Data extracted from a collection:
# # # # # # #
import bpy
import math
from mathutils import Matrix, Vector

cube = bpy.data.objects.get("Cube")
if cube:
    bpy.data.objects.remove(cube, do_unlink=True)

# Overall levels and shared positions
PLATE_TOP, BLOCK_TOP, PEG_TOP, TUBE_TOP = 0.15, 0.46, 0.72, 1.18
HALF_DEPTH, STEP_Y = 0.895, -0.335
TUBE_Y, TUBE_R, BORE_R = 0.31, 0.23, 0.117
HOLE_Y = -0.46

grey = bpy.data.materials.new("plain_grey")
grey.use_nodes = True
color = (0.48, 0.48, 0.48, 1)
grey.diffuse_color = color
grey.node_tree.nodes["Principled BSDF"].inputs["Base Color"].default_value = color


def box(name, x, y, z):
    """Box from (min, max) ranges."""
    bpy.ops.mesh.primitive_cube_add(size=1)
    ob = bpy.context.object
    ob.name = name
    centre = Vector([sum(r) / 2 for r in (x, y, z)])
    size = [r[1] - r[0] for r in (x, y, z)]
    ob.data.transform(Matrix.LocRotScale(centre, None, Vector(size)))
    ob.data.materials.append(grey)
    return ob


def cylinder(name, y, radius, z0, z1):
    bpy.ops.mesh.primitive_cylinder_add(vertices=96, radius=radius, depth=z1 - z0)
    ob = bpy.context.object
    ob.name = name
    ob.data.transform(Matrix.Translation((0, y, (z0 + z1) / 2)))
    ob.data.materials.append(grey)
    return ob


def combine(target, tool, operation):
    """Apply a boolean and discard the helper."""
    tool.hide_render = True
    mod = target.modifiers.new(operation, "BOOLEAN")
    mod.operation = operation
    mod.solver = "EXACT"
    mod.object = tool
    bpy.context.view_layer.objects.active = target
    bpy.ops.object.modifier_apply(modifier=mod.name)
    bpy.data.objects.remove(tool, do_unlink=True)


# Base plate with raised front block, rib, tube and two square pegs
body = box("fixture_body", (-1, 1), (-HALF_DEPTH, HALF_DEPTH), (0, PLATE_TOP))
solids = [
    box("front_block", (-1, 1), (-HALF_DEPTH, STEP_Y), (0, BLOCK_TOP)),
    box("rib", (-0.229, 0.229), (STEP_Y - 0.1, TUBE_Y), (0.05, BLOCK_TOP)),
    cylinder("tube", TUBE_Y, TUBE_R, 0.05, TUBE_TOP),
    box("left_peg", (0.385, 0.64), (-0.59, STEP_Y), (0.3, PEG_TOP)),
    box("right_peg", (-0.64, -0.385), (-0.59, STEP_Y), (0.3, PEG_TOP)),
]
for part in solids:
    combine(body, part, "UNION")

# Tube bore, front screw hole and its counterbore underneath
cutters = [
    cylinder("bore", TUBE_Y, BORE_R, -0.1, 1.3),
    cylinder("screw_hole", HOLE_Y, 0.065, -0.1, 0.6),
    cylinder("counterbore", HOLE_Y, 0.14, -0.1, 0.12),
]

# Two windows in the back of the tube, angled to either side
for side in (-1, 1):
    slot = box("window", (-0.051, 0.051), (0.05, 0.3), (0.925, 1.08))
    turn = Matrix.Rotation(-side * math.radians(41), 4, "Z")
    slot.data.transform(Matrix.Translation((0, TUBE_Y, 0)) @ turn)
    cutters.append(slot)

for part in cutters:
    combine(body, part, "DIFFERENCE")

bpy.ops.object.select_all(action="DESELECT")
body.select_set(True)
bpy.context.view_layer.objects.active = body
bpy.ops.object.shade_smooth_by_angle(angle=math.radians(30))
# # # # # # #
» **Task objective**
Each record is to be reproduced exactly as it appears.

» **Exercise response**
import bpy
import math
from mathutils import Matrix, Vector

cube = bpy.data.objects.get("Cube")
if cube:
    bpy.data.objects.remove(cube, do_unlink=True)

# Overall levels and shared positions
PLATE_TOP, BLOCK_TOP, PEG_TOP, TUBE_TOP = 0.15, 0.46, 0.72, 1.18
HALF_DEPTH, STEP_Y = 0.895, -0.335
TUBE_Y, TUBE_R, BORE_R = 0.31, 0.23, 0.117
HOLE_Y = -0.46

grey = bpy.data.materials.new("plain_grey")
grey.use_nodes = True
color = (0.48, 0.48, 0.48, 1)
grey.diffuse_color = color
grey.node_tree.nodes["Principled BSDF"].inputs["Base Color"].default_value = color


def box(name, x, y, z):
    """Box from (min, max) ranges."""
    bpy.ops.mesh.primitive_cube_add(size=1)
    ob = bpy.context.object
    ob.name = name
    centre = Vector([sum(r) / 2 for r in (x, y, z)])
    size = [r[1] - r[0] for r in (x, y, z)]
    ob.data.transform(Matrix.LocRotScale(centre, None, Vector(size)))
    ob.data.materials.append(grey)
    return ob


def cylinder(name, y, radius, z0, z1):
    bpy.ops.mesh.primitive_cylinder_add(vertices=96, radius=radius, depth=z1 - z0)
    ob = bpy.context.object
    ob.name = name
    ob.data.transform(Matrix.Translation((0, y, (z0 + z1) / 2)))
    ob.data.materials.append(grey)
    return ob


def combine(target, tool, operation):
    """Apply a boolean and discard the helper."""
    tool.hide_render = True
    mod = target.modifiers.new(operation, "BOOLEAN")
    mod.operation = operation
    mod.solver = "EXACT"
    mod.object = tool
    bpy.context.view_layer.objects.active = target
    bpy.ops.object.modifier_apply(modifier=mod.name)
    bpy.data.objects.remove(tool, do_unlink=True)


# Base plate with raised front block, rib, tube and two square pegs
body = box("fixture_body", (-1, 1), (-HALF_DEPTH, HALF_DEPTH), (0, PLATE_TOP))
solids = [
    box("front_block", (-1, 1), (-HALF_DEPTH, STEP_Y), (0, BLOCK_TOP)),
    box("rib", (-0.229, 0.229), (STEP_Y - 0.1, TUBE_Y), (0.05, BLOCK_TOP)),
    cylinder("tube", TUBE_Y, TUBE_R, 0.05, TUBE_TOP),
    box("left_peg", (0.385, 0.64), (-0.59, STEP_Y), (0.3, PEG_TOP)),
    box("right_peg", (-0.64, -0.385), (-0.59, STEP_Y), (0.3, PEG_TOP)),
]
for part in solids:
    combine(body, part, "UNION")

# Tube bore, front screw hole and its counterbore underneath
cutters = [
    cylinder("bore", TUBE_Y, BORE_R, -0.1, 1.3),
    cylinder("screw_hole", HOLE_Y, 0.065, -0.1, 0.6),
    cylinder("counterbore", HOLE_Y, 0.14, -0.1, 0.12),
]

# Two windows in the back of the tube, angled to either side
for side in (-1, 1):
    slot = box("window", (-0.051, 0.051), (0.05, 0.3), (0.925, 1.08))
    turn = Matrix.Rotation(-side * math.radians(41), 4, "Z")
    slot.data.transform(Matrix.Translation((0, TUBE_Y, 0)) @ turn)
    cutters.append(slot)

for part in cutters:
    combine(body, part, "DIFFERENCE")

bpy.ops.object.select_all(action="DESELECT")
body.select_set(True)
bpy.context.view_layer.objects.active = body
bpy.ops.object.shade_smooth_by_angle(angle=math.radians(30))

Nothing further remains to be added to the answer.